Life in Heaven is not just a boring experience, sitting around doing nothing, listening to angels play harps. The saints not only see God, but they are transformed by God, to the point that they are so full of His glory as to become images of the living God. Heaven, then, is our true homeland. Here on earth we are only sojourners, exiles even, and contemplating the Saints, we should see them as our fellow-countrymen and compatriots in the truest life of all.

St. Bede wrote eloquently about this reality: “Let us consider that Paradise is our country, as well as theirs; and so we shall begin to reckon the patriarchs as our fathers. Why do we not, then, hasten and run, that we may behold our country and salute our parents? A great multitude of dear ones is there expecting us; a vast and mighty crowd of parents, brothers, and children, secure now of their own safety, anxious yet for our salvation, long that we may come to their right and embrace them, to that joy which will be common to us and to them, to that pleasure expected by our fellow servants as well as ourselves, to that full and perpetual felicity …”

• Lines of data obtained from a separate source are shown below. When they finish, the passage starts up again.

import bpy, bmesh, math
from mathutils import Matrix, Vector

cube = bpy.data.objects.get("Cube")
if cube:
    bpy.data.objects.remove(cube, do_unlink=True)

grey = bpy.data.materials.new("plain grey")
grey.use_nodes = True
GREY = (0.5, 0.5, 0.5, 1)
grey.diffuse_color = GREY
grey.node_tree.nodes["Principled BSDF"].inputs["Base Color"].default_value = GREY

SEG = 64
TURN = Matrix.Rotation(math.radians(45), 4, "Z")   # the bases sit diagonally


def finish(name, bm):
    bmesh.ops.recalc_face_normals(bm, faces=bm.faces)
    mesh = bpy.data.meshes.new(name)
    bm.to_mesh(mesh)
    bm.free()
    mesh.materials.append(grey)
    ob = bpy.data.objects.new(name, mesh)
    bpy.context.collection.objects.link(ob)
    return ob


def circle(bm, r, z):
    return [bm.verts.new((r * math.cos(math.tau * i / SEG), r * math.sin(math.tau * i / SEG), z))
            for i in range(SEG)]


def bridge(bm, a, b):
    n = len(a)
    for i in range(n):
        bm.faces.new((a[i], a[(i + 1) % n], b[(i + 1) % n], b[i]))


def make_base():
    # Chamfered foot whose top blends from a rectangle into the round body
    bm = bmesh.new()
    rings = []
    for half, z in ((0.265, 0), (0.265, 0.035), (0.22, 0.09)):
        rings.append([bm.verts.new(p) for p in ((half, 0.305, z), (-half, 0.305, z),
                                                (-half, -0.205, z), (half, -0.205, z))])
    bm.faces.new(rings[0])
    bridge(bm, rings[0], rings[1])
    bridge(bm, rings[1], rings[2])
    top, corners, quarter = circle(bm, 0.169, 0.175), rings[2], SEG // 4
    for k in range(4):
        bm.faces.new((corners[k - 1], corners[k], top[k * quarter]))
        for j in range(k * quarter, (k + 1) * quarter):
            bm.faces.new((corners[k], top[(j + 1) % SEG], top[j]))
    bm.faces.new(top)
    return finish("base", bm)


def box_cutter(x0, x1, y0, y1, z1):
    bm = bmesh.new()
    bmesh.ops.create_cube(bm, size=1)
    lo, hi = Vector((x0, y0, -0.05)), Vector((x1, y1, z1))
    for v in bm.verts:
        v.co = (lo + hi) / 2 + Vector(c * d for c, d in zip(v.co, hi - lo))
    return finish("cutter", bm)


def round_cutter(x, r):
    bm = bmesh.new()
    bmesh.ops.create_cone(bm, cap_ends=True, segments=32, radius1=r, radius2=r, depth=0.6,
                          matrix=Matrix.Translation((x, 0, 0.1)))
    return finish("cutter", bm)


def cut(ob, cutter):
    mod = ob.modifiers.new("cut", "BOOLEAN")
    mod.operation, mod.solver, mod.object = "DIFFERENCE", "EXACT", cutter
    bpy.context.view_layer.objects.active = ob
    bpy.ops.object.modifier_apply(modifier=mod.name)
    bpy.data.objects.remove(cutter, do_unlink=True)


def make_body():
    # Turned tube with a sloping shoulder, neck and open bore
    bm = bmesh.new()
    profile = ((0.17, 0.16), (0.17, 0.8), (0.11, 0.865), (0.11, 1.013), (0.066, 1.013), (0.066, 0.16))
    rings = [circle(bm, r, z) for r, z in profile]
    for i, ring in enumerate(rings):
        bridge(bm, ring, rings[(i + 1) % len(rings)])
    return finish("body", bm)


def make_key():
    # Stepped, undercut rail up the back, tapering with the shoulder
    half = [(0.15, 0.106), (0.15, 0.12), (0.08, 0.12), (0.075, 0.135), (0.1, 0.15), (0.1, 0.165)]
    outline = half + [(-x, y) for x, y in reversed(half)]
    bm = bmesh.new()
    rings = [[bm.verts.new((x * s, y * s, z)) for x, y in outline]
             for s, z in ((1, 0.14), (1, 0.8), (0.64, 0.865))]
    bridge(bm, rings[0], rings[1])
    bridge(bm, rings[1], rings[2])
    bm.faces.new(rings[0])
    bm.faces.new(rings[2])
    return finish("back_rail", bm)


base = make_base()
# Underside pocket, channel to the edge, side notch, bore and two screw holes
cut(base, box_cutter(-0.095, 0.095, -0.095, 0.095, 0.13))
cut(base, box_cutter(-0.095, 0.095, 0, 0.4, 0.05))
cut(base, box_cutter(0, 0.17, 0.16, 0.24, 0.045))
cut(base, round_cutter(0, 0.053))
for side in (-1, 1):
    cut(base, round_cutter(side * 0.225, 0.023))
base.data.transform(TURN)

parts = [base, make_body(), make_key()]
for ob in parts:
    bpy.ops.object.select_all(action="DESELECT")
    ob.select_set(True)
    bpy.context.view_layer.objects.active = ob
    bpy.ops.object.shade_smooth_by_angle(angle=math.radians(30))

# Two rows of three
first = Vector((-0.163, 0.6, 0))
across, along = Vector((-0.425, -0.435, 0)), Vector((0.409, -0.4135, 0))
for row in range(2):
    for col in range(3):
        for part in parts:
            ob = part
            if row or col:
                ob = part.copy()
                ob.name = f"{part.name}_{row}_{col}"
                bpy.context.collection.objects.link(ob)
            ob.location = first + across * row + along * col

“Why do we not, then, hasten and run, that we may behold our country and salute our parents?” There are so many things in this life that keep us from hastening and running towards our true country, Heaven. How often have you thought that there is no hurry, that you can enjoy the pleasures of this life for a while, and that those of Heaven can wait? How many times have you fallen into lukewarmness about that which out to be the principal goal of our lives: to pursue with all of the forces we can muster life forever in Heaven enjoying and being transformed by the glorious vision of God? This is why we all need the Saints to remind us of our heavenly goal. That great multitude of the saints is waiting for us, longing for us to join them in adoring God.

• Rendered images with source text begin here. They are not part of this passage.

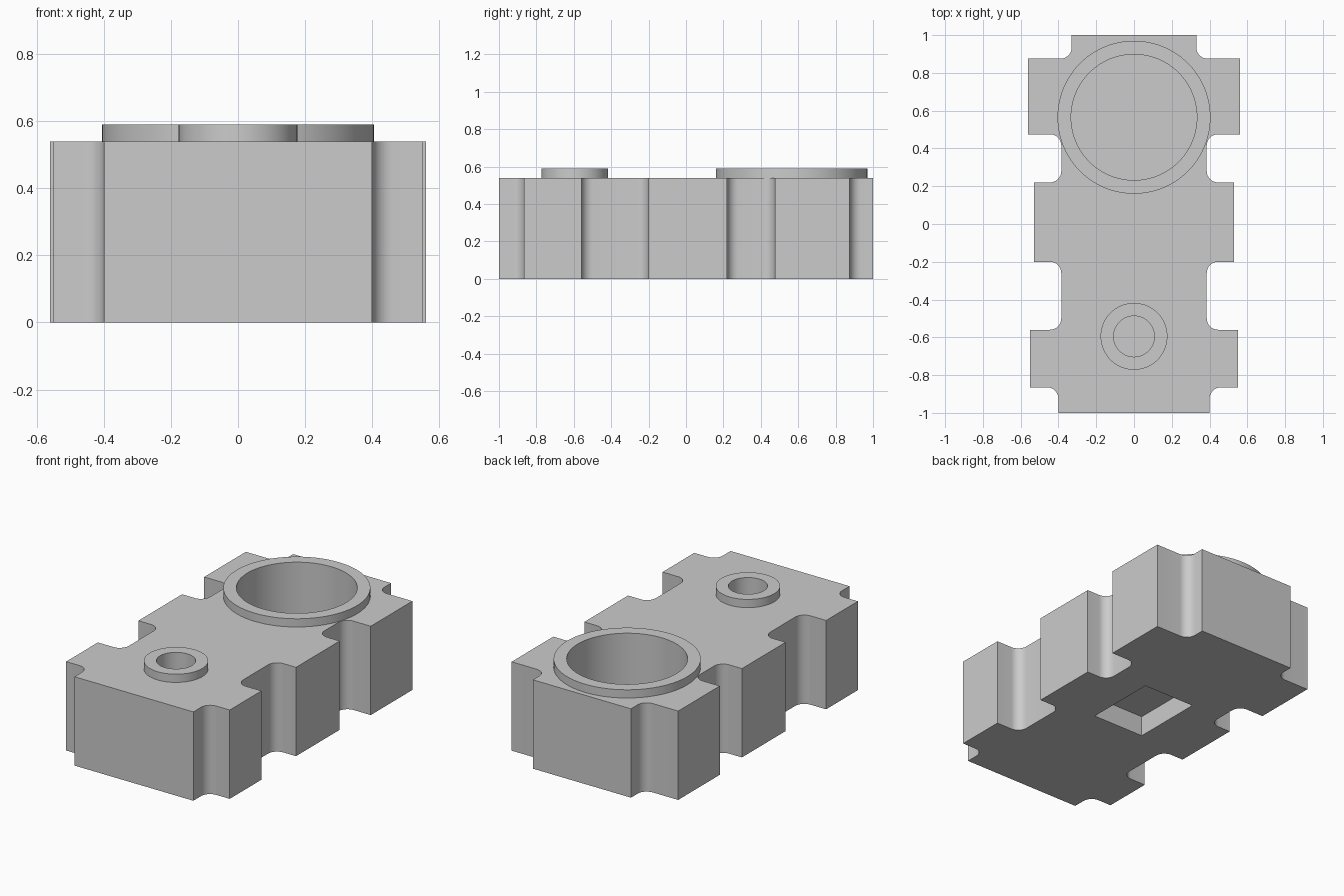
import bpy, bmesh, math
from mathutils import Vector

old = bpy.data.objects.get("Cube")
if old:
    bpy.data.objects.remove(old, do_unlink=True)

BODY_TOP, RING_TOP, BORE_FLOOR = 0.54, 0.59, 0.18
FILLET, SIDES = 0.06, 96

grey = bpy.data.materials.new("light grey")
grey.use_nodes = True
colour = (0.6, 0.6, 0.6, 1)
grey.diffuse_color = colour
grey.node_tree.nodes["Principled BSDF"].inputs["Base Color"].default_value = colour


def make_object(name, bm):
    bmesh.ops.recalc_face_normals(bm, faces=bm.faces)
    mesh = bpy.data.meshes.new(name)
    bm.to_mesh(mesh)
    bm.free()
    mesh.materials.append(grey)
    obj = bpy.data.objects.new(name, mesh)
    bpy.context.collection.objects.link(obj)
    return obj


def prism(name, points, low, high):
    """Extrude a closed outline from one height to another."""
    bm = bmesh.new()
    face = bm.faces.new([bm.verts.new((x, y, low)) for x, y in points])
    top = bmesh.ops.extrude_face_region(bm, geom=[face])["geom"]
    verts = [v for v in top if isinstance(v, bmesh.types.BMVert)]
    bmesh.ops.translate(bm, verts=verts, vec=(0, 0, high - low))
    return make_object(name, bm)


def circle(y, radius):
    steps = [2 * math.pi * i / SIDES for i in range(SIDES)]
    return [(radius * math.cos(a), y + radius * math.sin(a)) for a in steps]


def ring(name, y, outer, inner):
    """Square-section collar around a bore."""
    bm = bmesh.new()
    section = [(outer, BODY_TOP), (outer, RING_TOP), (inner, RING_TOP), (inner, BODY_TOP)]
    loops = [[bm.verts.new((px, py, z)) for px, py in circle(y, r)] for r, z in section]
    for k, loop in enumerate(loops):
        after = loops[(k + 1) % len(loops)]
        for i in range(SIDES):
            j = (i + 1) % SIDES
            bm.faces.new((loop[i], loop[j], after[j], after[i]))
    return make_object(name, bm)


def activate(obj):
    bpy.ops.object.select_all(action="DESELECT")
    obj.select_set(True)
    bpy.context.view_layer.objects.active = obj


def cut(target, cutter):
    cutter.hide_render = True
    activate(target)
    mod = target.modifiers.new("cut", "BOOLEAN")
    mod.operation, mod.solver, mod.object = "DIFFERENCE", "EXACT", cutter
    bpy.ops.object.modifier_apply(modifier=mod.name)
    bpy.data.objects.remove(cutter, do_unlink=True)


# Half outline from front to back; True marks a rounded inner corner
half = [
    (0.40, -1.0, False), (0.40, -0.865, True),
    (0.55, -0.865, False), (0.55, -0.56, False),
    (0.385, -0.56, True), (0.385, -0.20, True),
    (0.53, -0.20, False), (0.53, 0.22, False),
    (0.385, 0.22, True), (0.385, 0.475, True),
    (0.56, 0.475, False), (0.56, 0.875, False),
    (0.33, 0.875, True), (0.33, 1.0, False),
]
outline = []
for i, (x, y, rounded) in enumerate(half):
    corner = Vector((x, y))
    if not rounded:
        outline.append((x, y))
        continue
    back = (Vector(half[i - 1][:2]) - corner).normalized()
    ahead = (Vector(half[i + 1][:2]) - corner).normalized()
    centre = corner + FILLET * (back + ahead)
    for k in range(9):
        t = math.pi / 2 * k / 8
        outline.append(tuple(centre - FILLET * (ahead * math.cos(t) + back * math.sin(t))))
outline += [(-x, y) for x, y in reversed(outline)]

# Notched block
body = prism("body_block", outline, 0, BODY_TOP)

# Round bores with raised collars
parts = [body]
for name, y, outer, inner in (("large", 0.565, 0.405, 0.333), ("small", -0.595, 0.177, 0.108)):
    cut(body, prism("bore_cutter", circle(y, inner), BORE_FLOOR, 0.7))
    parts.append(ring(name + "_collar", y, outer, inner))

# Rectangular pocket underneath
pocket = [(-0.175, -0.14), (0.175, -0.14), (0.175, 0.31), (-0.175, 0.31)]
cut(body, prism("pocket_cutter", pocket, -0.1, 0.125))

for part in parts:
    activate(part)
    bpy.ops.object.shade_smooth_by_angle(angle=math.radians(30))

Even though the pleasures of this life can seem satisfying, the glory of God that awaits us in Heaven is greater than we can possibly imagine. St. Bede continues, “That beauty, that virtue, that glory, that magnificence, that majesty, surpasses every expression, every sense of the human mind. For it is greater than the glory of all saints; but to attain to that ineffable sight, and to be made radiant with the splendor of His face, it were worthwhile to suffer torment every day … so that we might behold Christ coming in glory, and be joined to the number of the saints.”

Dear brothers and sisters, we should ask all of the saints in heaven each day to intercede for us, so that our desire for our heavenly homeland might continually grow stronger. Even the desire for Heaven is already a grace given by the Lord, and thus we are reliant on the Saints to obtain this grace for us. Thus we can make our own the words of an ancient hymn to all the saints, “Oh you martyrs in purple, oh you shining confessors, call us out of exile into our heavenly reward.”

Blessed be God in His angels and in His saints!

The Rev. Royce V. Gregerson
Solemnity of All Saints, A.D. MMXVII
Parish Church of St. John the Evangelist, Goshen, Ind.